Percival Lowell was born in 1855 to a distinguished New England family. His younger brother was president of Harvard University and his sister was a well-known writer. Lowell also attended Harvard and graduated in 1876 with a distinction in mathematics. After traveling in the Far East for a number of years, he eventually developed a fond interest in astronomy. He was particularly interested in Mars and its "canals" that had supposedly been discovered by the Italian astronomer, Schaparelli.
In 1894, Lowell founded the Lowell Observatory in Flagstaff, Arizona. The observatory was ideally situated at an altitude of 7000 feet. The high altitude combined with the dry desert air made this site ideal for observing Mars, which was at that time very close to the Earth. Lowell observed the red planet for 15 years. He made intricate and detailed drawings of the planet's surface showing a complex network of intersecting lines and dark regions.
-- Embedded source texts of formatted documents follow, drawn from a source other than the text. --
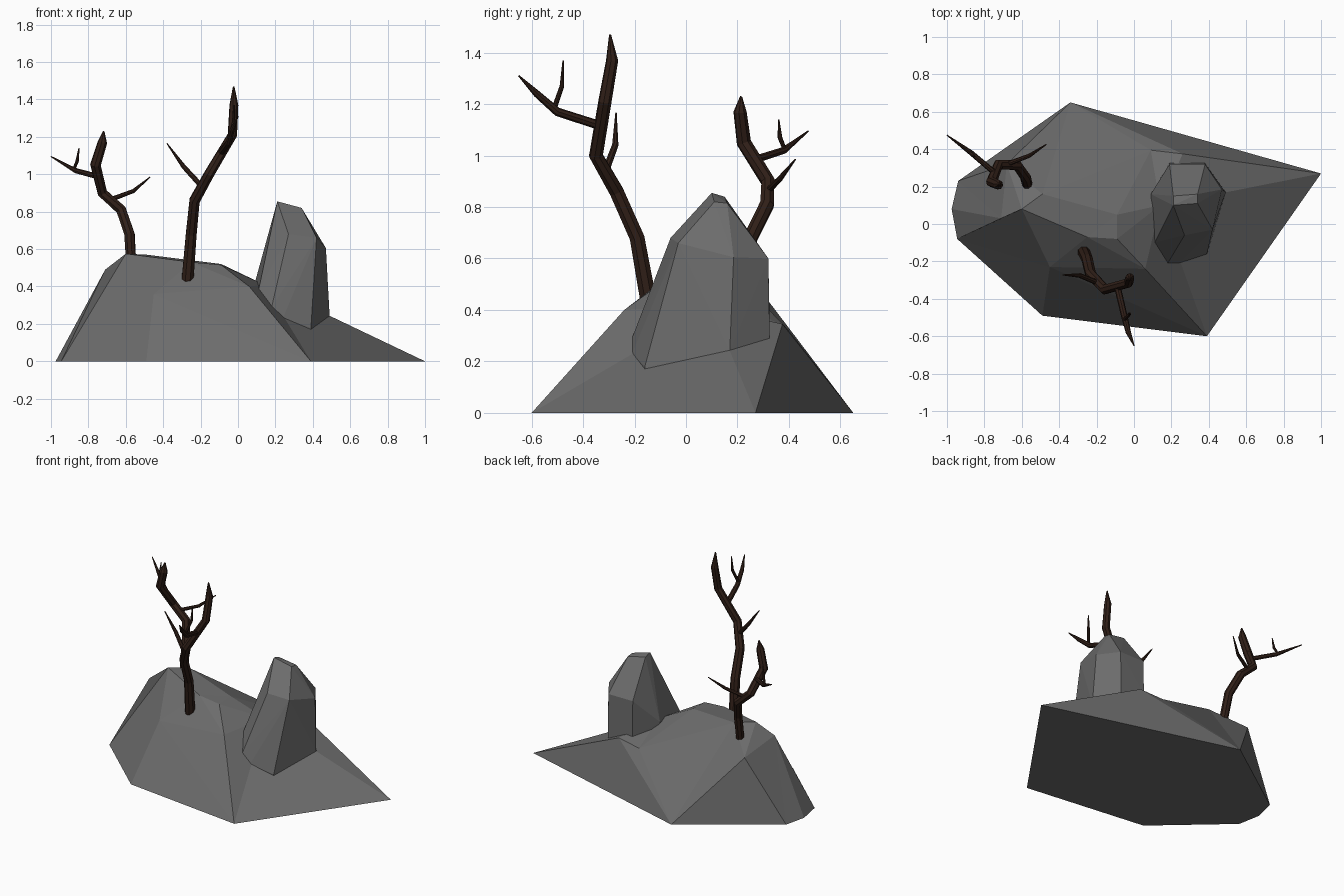
import bpy, bmesh
from mathutils import Vector, geometry

if "Cube" in bpy.data.objects:
    bpy.data.objects.remove(bpy.data.objects["Cube"])


def material(name, r, g, b):
    m = bpy.data.materials.new(name)
    m.diffuse_color = (r, g, b, 1)
    m.use_nodes = True
    m.node_tree.nodes["Principled BSDF"].inputs["Base Color"].default_value = m.diffuse_color
    return m


bark = material("bark", 0.03, 0.014, 0.009)
stone = material("stone", 0.15, 0.15, 0.15)


def finish(name, bm):
    bmesh.ops.recalc_face_normals(bm, faces=bm.faces)
    me = bpy.data.meshes.new(name)
    bm.to_mesh(me)
    bm.free()
    me.materials.append(stone)
    ob = bpy.data.objects.new(name, me)
    bpy.context.collection.objects.link(ob)


def mound(name, rim, peaks, creases):
    """Faceted mound: rim corners on the ground, peaks above, triangulated in plan."""
    pts = [(x, y, 0) for x, y in rim] + peaks
    n = len(rim)
    edges = [(i, (i + 1) % n) for i in range(n)] + creases
    res = geometry.delaunay_2d_cdt([Vector(p[:2]) for p in pts], edges, [], 0, 1e-5)
    source = [o[0] for o in res[3]]
    bm = bmesh.new()
    vs = [bm.verts.new(p) for p in pts]
    for f in res[2]:
        bm.faces.new([vs[source[i]] for i in f])
    bm.faces.new(vs[:n])
    finish(name, bm)


def rock(name, points):
    """Faceted boulder: convex hull around a few corner points."""
    bm = bmesh.new()
    for p in points:
        bm.verts.new(p)
    hull = bmesh.ops.convex_hull(bm, input=bm.verts)
    loose = {v for v in hull["geom_interior"] + hull["geom_unused"]
             if isinstance(v, bmesh.types.BMVert) and v.is_valid}
    bmesh.ops.delete(bm, geom=list(loose), context='VERTS')
    finish(name, bm)


def tree(name, limbs):
    """Bare tree: each limb is a list of (x, y, z, radius)."""
    cu = bpy.data.curves.new(name, 'CURVE')
    cu.dimensions = '3D'
    cu.bevel_depth = 1
    cu.bevel_resolution = 2
    cu.use_fill_caps = True
    for limb in limbs:
        sp = cu.splines.new('POLY')
        sp.use_smooth = False
        sp.points.add(len(limb) - 1)
        for pt, (x, y, z, r) in zip(sp.points, limb):
            pt.co = (x, y, z, 1)
            pt.radius = r
    cu.materials.append(bark)
    ob = bpy.data.objects.new(name, cu)
    bpy.context.collection.objects.link(ob)
    bpy.ops.object.select_all(action='DESELECT')
    ob.select_set(True)
    bpy.context.view_layer.objects.active = ob
    bpy.ops.object.convert(target='MESH')


# Wide base boulder (rim corners are 0-6, peaks 7-18)
mound("base_boulder",
      [(1, .27), (.39, -.6), (-.49, -.49), (-.945, -.08),
       (-.975, .08), (-.94, .23), (-.34, .65)],
      [(-.68, .32, .435), (-.71, .03, .49), (-.6, .08, .575), (-.49, .16, .57),
       (-.09, .05, .52), (-.25, -.07, .53), (-.09, -.08, .515), (.06, -.24, .4),
       (-.45, -.23, .36), (.09, .395, .325), (.14, .1, .41), (.26, .375, .345)],
      [(1, 17), (1, 14), (14, 13), (14, 17), (18, 6), (16, 18), (18, 0), (17, 0),
       (6, 16), (6, 7), (6, 10), (10, 16), (3, 9), (2, 15), (1, 15), (15, 14),
       (7, 5), (9, 15), (15, 12), (16, 11), (8, 9), (15, 3)])

# Standing stone, its foot sunk into the base
foot = [(.38, .325, .29), (.49, .17, .24), (.39, -.16, .18), (.24, -.21, .23),
        (.18, -.21, .29), (.11, -.1, .38), (.09, .16, .42), (.19, .325, .35)]
rock("standing_stone", foot + [(x, y, .12) for x, y, z in foot] + [
    (.21, .1, .855), (.21, .15, .84), (.34, .11, .82), (.34, .16, .815),
    (.27, -.06, .68), (.42, -.03, .66), (.47, .185, .605),
    (.38, .32, .6), (.19, .32, .6)])

# Front tree: trunk, long branch with twig, short branch
tree("front_tree", [
    [(-.27, -.145, .43, .034), (-.25, -.19, .68, .031), (-.232, -.27, .86, .030),
     (-.155, -.35, 1.0, .028), (-.03, -.315, 1.21, .026), (-.022, -.287, 1.37, .024),
     (-.023, -.295, 1.47, .004)],
    [(-.09, -.33, 1.115, .018), (-.05, -.5, 1.17, .017), (-.03, -.58, 1.24, .014),
     (0, -.65, 1.31, .003)],
    [(-.05, -.51, 1.19, .01), (-.025, -.482, 1.27, .009), (-.02, -.477, 1.37, .003)],
    [(-.18, -.32, .92, .015), (-.29, -.275, 1.04, .013), (-.38, -.272, 1.165, .003)]])

# Back tree: trunk, long branch with twig, short branch
tree("back_tree", [
    [(-.57, .21, .5, .028), (-.58, .25, .68, .029), (-.625, .315, .81, .029),
     (-.725, .318, .9, .028), (-.762, .225, 1.05, .029), (-.725, .21, 1.17, .026),
     (-.718, .214, 1.23, .004)],
    [(-.74, .27, .985, .015), (-.87, .38, 1.02, .014), (-1, .475, 1.095, .003)],
    [(-.88, .385, 1.02, .008), (-.86, .365, 1.07, .009), (-.85, .36, 1.14, .003)],
    [(-.68, .32, .865, .013), (-.56, .365, .91, .011), (-.47, .425, .985, .003)]])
Lowell believed these lines to be canals built by an advanced civilization of intelligent beings. He asserted that these canals were being used by a desperate race to transport precious water from the planet's icy poles. The dark regions were believed to be oases of green vegetation made possible by the irrigating canals. Lowell published these theories in three books: Mars (1895), Mars and Its Canals (1906), and Mars As the Abode of Life (1908). Today we now know that these "canals" are merely optical illusions caused by the turbulent atmosphere and the human eye's natural tendency to "connect the dots" on the planet's dark regions.
Aside from his detailed observations of Mars, Lowell's greatest contribution to the field of astronomy was made during the last eight years of his life. He was the first to realize the discrepancies between the calculated and observed positions of Uranus and Neptune. He believed that a ninth planet beyond the orbit of Neptune was responsible for the anomalies. He began to examine photographs of the regions of sky where he suspected the new planet might be found. He searched in vain for the new planet until his death in Flagstaff at in 1916. The search for the ninth planet continued for several years after Lowell's death. In 1930, the planet Pluto was finally discovered by Clyde Tombaugh. This discovery might not have been possible if it were not for the pioneering work of Lowell and his observations of the outer planets. Though this was his greatest contribution, he is still more well known for his theories and writings about the famous Martian canals.